Entries are meant to be read in order as later entries often build upon previous ones. While each title can be used as a standalone reference, either can be made the default Daily Reading in Accordance Preferences: Reading/Research. With either title as the default, clicking on the Daily Reading icon in the Accordance toolbar will launch the entry for the current date in one column with all related scripture references in a second one.
Entries go beyond surface-level discussion by addressing cultural meaning, biblical context and theological importance. Moreover, Watson regularly challenges the reader to reflect on his or her faith commitments in regard to the theme of particular entries. With the Accordance 11 note-taking features, users can take the next step by recording their personal responses and reflections to the word of the day entries.
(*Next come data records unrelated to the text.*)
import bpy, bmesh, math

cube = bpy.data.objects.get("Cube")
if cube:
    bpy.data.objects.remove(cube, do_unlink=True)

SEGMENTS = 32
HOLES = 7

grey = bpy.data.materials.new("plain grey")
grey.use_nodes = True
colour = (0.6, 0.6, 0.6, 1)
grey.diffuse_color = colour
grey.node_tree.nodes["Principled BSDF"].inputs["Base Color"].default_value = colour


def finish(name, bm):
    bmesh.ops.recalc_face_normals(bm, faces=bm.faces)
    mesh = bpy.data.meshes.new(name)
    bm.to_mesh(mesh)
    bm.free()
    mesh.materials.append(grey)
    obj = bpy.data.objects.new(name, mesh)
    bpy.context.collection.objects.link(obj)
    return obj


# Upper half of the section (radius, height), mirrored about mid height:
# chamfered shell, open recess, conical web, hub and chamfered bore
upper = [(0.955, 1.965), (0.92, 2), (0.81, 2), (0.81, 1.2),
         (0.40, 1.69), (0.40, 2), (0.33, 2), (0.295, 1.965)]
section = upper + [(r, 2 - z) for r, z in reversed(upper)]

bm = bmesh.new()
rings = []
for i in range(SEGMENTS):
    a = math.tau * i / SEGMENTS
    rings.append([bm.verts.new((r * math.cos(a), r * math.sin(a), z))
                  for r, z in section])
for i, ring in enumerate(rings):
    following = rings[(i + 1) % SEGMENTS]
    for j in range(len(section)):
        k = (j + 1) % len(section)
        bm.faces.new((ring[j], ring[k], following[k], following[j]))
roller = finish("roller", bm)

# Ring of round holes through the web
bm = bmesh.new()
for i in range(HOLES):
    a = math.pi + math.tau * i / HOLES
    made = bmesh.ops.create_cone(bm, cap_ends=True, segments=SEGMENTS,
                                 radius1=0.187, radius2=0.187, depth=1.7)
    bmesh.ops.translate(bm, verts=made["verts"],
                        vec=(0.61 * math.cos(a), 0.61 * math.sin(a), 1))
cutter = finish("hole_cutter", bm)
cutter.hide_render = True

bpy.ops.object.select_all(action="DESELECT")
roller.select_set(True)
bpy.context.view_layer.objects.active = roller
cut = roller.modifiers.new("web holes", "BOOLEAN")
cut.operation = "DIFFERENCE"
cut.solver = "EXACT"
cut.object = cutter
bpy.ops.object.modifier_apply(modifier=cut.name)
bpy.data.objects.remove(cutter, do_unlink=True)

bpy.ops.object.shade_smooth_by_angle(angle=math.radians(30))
Best of all, these two titles are extremely affordable. Both A Word for the Day: Key Words from the New Testament and A Hebrew Word for the Day: Key Words from the Old Testament lists for $12.90 each. That’s less than $26for 732 (Leap Year entries included!) devotionals with real depth and lasting impact.
Accordance users will want to know that Watson strongly prefers the King James Version over modern translations.
A Hebrew Word for the Day:
A Word for the Day: